Monday, March 22, 2010
A Thought on Pell Grants
Uh, thanks, but that means literally nothing to community colleges. Absolutely nothing.
Pell grants are named after the late senator Claiborne Pell, a Democrat from Rhode Island. They're scholarships given to college students who can demonstrate severe financial need. Unlike student loans, they don't have to be paid back, and unlike scholarships from individual colleges, they don't tie you to a given institution. They're intended to give needy students a shot at higher education, and unlike many programs aimed at the needy, they've remained politically popular.
The maximum Pell grant is over $5,000 per year now, and it may get closer to (or slightly over) $6,000 by the time the deals are done. Full-time tuition and fees at most community colleges across the country top out below $4,000, and some (hello, California!) top out well below that.
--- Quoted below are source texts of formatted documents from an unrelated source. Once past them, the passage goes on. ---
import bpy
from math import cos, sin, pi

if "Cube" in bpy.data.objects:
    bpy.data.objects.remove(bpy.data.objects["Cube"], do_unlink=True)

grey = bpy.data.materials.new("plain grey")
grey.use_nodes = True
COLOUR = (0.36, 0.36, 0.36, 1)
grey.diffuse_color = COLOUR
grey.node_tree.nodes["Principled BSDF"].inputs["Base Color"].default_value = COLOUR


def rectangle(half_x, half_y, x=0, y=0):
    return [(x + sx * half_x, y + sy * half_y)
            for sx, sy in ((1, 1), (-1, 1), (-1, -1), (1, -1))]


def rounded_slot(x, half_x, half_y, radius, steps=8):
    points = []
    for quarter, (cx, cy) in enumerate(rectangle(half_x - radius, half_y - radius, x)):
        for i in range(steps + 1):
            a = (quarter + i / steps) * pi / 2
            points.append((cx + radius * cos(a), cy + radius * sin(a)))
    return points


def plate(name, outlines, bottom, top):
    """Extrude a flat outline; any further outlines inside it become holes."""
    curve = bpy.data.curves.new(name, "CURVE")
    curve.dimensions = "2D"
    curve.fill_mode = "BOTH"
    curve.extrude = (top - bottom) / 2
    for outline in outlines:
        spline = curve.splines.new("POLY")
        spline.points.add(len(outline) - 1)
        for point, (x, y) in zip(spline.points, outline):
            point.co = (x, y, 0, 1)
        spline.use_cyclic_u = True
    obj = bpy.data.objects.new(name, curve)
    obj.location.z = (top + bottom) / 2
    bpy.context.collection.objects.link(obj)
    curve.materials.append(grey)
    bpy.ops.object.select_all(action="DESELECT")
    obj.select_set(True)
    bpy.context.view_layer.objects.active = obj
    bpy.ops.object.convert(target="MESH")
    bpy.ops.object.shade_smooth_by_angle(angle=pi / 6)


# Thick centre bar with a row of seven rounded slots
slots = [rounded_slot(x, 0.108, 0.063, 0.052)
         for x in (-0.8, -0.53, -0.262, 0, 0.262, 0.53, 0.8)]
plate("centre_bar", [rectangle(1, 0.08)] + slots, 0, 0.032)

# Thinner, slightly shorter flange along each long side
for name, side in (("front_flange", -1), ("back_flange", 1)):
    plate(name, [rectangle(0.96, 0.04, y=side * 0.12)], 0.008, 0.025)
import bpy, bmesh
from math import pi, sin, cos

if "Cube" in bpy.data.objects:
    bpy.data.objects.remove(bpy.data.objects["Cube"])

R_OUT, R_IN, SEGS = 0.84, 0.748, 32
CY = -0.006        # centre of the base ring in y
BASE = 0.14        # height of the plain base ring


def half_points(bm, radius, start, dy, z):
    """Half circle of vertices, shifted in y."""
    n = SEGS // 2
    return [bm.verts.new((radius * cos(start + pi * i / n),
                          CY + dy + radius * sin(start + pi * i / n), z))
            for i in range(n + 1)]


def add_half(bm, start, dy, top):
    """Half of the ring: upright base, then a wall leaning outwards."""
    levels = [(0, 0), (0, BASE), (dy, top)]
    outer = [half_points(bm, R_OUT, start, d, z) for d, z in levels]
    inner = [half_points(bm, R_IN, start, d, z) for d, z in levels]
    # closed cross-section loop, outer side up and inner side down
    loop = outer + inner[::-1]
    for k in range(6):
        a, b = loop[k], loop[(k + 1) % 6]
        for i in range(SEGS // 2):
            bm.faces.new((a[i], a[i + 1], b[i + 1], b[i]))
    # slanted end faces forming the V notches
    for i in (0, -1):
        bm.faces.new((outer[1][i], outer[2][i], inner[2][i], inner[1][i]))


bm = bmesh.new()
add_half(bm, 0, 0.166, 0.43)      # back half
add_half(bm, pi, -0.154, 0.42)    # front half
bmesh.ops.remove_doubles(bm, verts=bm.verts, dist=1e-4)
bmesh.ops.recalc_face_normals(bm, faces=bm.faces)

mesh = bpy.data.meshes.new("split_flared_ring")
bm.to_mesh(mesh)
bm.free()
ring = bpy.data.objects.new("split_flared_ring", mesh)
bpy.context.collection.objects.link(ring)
On one level, that's great; it means that needy students can attend the first two years of college tuition-free.
But to the extent that community colleges are bleeding financially -- and are about to bleed much more severely when the ARRA funding runs out -- passing off higher Pell caps as somehow helpful is just a cruel joke. All it does is increase the amount of money left on the table.
Community colleges don't get anywhere near the per-student funding that four-year colleges get. (Gail Mellow, the President of LaGuardia Community College in New York City, makes this point often.) Add lower tuition, and most cc's are really run on a shoestring. Higher Pell caps will make the gap between cc budgets and four-year budgets even greater, since four-year colleges generally already have high enough tuition levels to capture the entire gain from a higher cap. Cc's, which are already gasping for air, will get no help at all from the change. The gap will get even wider than it already is, and that's saying something.
Worse, the only way for cc's to level the playing field and capture their share of the gain would be to raise tuition drastically. Failing to do so is choosing to leave money on the table at a time when money is extraordinarily tight. Of course, drastic tuition increases that wouldn't mean anything to people receiving the full grant would be devastating to students just over that cutoff, whose out-of-pocket costs would skyrocket at precisely the moment when jobs for young people are hardest to find. Since part of the point of community colleges is affordability, there's a strong argument to be made that raising tuition high enough to capture the gains from the Pell grant increase would violate cc's reason to exist.
I salute the impulse to help the students who need it the most, but this method actually won't work. Having your tuition covered doesn't help if you couldn't get the class you needed because we couldn't afford to run it. And stuffing existing classes ever fuller can't help but water down the quality of education over time.
No. If Congress wants to make a meaningful difference for community colleges -- a fine and worthy goal -- the way to do it is to direct operating funds directly to the colleges themselves, and to attach a "maintenance of effort" requirement for the states so the states don't simply cut their own appropriations by the same amount. Make it possible for us to maintain services and quality for all students -- not just those in the Pell program -- and to do it without making the tuition cost spiral even worse than it already is. ARRA funding actually did this, to some degree, so the model is already in place; the key is to get past the short-term expiration date.
Over the longer term, if it really wanted to help, Congress could also make it easier to us to address such structural roadblocks as the 'credit hour.' But I have no illusions that we're there yet. While we get our ducks in a row for that battle, this could help us address the current enrollment surge.
But increasing the Pell grants won't. It's well-intended, and appealing, and politically easy, but it won't help. If you want to help community colleges, you have to do it directly.
Given the average debt of a college grad vs. the average debt of a college grad pell grant recipient (hint, the former is smaller than the later), I see this as a necessary move, irrespective of what it does for community colleges.
One the one hand, I do think that one of the problems we have in education in the US (from preschool through PhD) is the incredibly fragmented nature of our system...50+ states, many with multiple, independently operated and funded systems at all levels...probably approaching or surpassing 2000 school systems at all levels...The difficulty of providing fair and adequate funding for education in this system seems all but impossible.
On the other hand, to single out one element of that screwed up system for direct federal funding does not seem like a particularly desireable solution. Why community colleges, but not pre-schools?
So I could--and probably would--support a comprehensive federalization of the existing melange of public educational systems in the US. But one-by-one? Well, I'd be skepitcal.